Poverty knowledge has made a long-term contribution to the images and representations of people in poverty. Yet one can find only limited analysis of poverty knowledge and the politics of representation. This article describes current directions in poverty knowledge and analyses the degree of their enhancement or their challenging of Othering towards people who live in poverty. Specifically, the article refers to the hegemonic narrative, which reflects and creates stigmatized and punitive representations of people in poverty, and to three counter-narratives that try to challenge these reductionist images: the structural/contextual counter-narrative, the agency/resistance counter-narrative and the counter-narrative of voice and action. The analysis highlights the critical value of each of the counter-narratives, while pointing to the possibility that specific usages of these stances of investigation carry the risk of themselves producing Othering and social distancing. The article concludes by referring to several approaches to poverty research which encourage a resistance to Othering through combining components of the three counter-narratives.
|Number of pages||22|

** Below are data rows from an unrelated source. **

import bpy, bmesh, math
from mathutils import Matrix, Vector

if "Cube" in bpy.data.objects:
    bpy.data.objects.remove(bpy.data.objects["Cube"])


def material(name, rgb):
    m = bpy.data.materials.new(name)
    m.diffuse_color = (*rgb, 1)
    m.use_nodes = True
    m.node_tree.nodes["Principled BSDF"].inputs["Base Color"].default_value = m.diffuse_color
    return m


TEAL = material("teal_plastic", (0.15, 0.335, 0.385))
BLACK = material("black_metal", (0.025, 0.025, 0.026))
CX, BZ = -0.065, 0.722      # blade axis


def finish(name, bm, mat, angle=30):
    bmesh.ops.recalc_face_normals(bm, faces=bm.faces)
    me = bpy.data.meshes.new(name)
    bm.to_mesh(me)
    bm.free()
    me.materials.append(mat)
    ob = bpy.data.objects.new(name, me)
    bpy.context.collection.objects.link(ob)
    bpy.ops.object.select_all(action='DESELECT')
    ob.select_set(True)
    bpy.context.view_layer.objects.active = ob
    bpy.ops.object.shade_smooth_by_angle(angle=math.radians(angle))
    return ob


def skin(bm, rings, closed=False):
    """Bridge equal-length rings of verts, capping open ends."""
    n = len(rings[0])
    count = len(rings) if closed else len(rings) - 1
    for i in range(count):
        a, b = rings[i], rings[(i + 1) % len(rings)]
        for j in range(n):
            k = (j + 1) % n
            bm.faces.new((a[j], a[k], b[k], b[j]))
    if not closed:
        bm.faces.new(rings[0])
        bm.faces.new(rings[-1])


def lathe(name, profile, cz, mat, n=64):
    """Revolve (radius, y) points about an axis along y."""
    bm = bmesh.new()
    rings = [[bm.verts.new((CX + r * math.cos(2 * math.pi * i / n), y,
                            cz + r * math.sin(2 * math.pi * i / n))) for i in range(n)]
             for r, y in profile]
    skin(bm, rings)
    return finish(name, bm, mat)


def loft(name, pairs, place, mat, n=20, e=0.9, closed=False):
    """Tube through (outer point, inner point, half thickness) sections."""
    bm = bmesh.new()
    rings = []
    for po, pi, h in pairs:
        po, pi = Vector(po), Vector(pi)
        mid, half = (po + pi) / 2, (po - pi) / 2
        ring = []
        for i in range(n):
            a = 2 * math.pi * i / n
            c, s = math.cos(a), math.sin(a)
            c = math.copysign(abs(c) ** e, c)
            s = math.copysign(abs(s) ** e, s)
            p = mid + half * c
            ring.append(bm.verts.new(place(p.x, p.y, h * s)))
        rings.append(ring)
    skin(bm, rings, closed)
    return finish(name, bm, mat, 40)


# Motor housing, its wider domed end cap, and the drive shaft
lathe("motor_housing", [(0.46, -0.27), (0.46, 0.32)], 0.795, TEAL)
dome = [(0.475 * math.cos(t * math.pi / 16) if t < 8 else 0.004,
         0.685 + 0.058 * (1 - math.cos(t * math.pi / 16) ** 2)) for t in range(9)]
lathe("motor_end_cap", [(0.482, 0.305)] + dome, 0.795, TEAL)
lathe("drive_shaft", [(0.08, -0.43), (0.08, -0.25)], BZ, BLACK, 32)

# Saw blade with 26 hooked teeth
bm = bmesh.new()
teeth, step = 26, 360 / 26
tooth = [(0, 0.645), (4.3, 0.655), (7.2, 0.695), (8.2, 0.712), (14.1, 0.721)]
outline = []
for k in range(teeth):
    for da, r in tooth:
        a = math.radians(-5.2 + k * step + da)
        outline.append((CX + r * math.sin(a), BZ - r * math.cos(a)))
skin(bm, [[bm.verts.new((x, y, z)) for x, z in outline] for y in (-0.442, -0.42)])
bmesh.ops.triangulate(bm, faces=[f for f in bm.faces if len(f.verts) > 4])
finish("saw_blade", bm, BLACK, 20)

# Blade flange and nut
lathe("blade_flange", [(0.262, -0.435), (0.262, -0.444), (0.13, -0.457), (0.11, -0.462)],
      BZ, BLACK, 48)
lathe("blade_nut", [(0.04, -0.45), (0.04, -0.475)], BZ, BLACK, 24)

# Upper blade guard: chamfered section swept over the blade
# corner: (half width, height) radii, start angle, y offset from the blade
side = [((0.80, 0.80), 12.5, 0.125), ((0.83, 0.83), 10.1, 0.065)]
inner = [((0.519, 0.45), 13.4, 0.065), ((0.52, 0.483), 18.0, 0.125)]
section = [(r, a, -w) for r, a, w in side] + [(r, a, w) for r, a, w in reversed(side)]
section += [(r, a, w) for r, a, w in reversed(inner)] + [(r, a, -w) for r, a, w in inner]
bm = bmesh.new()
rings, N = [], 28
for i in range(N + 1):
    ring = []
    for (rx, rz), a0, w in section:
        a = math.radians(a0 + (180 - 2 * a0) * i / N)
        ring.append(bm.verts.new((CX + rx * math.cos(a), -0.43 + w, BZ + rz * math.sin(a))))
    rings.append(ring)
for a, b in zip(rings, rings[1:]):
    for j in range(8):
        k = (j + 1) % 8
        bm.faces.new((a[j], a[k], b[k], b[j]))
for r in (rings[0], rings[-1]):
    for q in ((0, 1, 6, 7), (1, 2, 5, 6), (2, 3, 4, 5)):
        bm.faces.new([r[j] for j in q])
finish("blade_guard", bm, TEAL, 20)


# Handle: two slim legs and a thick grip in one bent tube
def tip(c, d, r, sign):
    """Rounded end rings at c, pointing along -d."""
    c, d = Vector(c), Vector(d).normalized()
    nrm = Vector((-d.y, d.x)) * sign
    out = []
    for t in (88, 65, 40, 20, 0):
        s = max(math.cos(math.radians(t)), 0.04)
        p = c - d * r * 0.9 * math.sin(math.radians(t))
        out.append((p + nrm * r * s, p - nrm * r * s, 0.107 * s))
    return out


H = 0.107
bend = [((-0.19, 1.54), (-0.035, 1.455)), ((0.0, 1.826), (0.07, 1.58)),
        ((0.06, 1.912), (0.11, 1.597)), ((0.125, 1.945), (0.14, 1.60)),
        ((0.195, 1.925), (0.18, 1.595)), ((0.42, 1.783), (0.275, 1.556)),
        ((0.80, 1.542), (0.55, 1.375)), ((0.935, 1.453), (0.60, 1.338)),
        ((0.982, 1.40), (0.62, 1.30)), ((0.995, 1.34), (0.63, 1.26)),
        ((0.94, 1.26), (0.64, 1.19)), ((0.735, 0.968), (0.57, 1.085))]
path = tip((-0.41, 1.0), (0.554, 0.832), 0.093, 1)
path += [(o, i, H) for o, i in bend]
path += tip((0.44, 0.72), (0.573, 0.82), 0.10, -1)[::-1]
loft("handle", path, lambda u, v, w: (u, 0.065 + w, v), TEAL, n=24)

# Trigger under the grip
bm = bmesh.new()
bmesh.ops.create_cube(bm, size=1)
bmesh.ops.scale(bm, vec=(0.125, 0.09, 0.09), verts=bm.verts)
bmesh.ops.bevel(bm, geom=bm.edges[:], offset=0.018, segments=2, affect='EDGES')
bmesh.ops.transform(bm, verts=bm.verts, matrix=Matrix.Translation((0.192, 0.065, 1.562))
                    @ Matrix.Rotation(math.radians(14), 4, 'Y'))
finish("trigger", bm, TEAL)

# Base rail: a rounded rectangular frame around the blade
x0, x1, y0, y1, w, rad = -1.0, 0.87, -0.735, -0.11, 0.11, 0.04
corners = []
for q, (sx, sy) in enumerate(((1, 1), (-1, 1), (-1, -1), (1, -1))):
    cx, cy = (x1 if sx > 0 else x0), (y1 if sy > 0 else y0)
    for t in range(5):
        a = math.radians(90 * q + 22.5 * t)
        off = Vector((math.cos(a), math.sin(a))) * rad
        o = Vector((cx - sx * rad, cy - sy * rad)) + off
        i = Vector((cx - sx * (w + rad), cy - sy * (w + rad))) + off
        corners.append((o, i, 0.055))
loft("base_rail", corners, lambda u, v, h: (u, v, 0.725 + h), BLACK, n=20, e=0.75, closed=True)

|State||Published - 8 Sep 2010|
ASJC Scopus subject areas
- Sociology and Political Science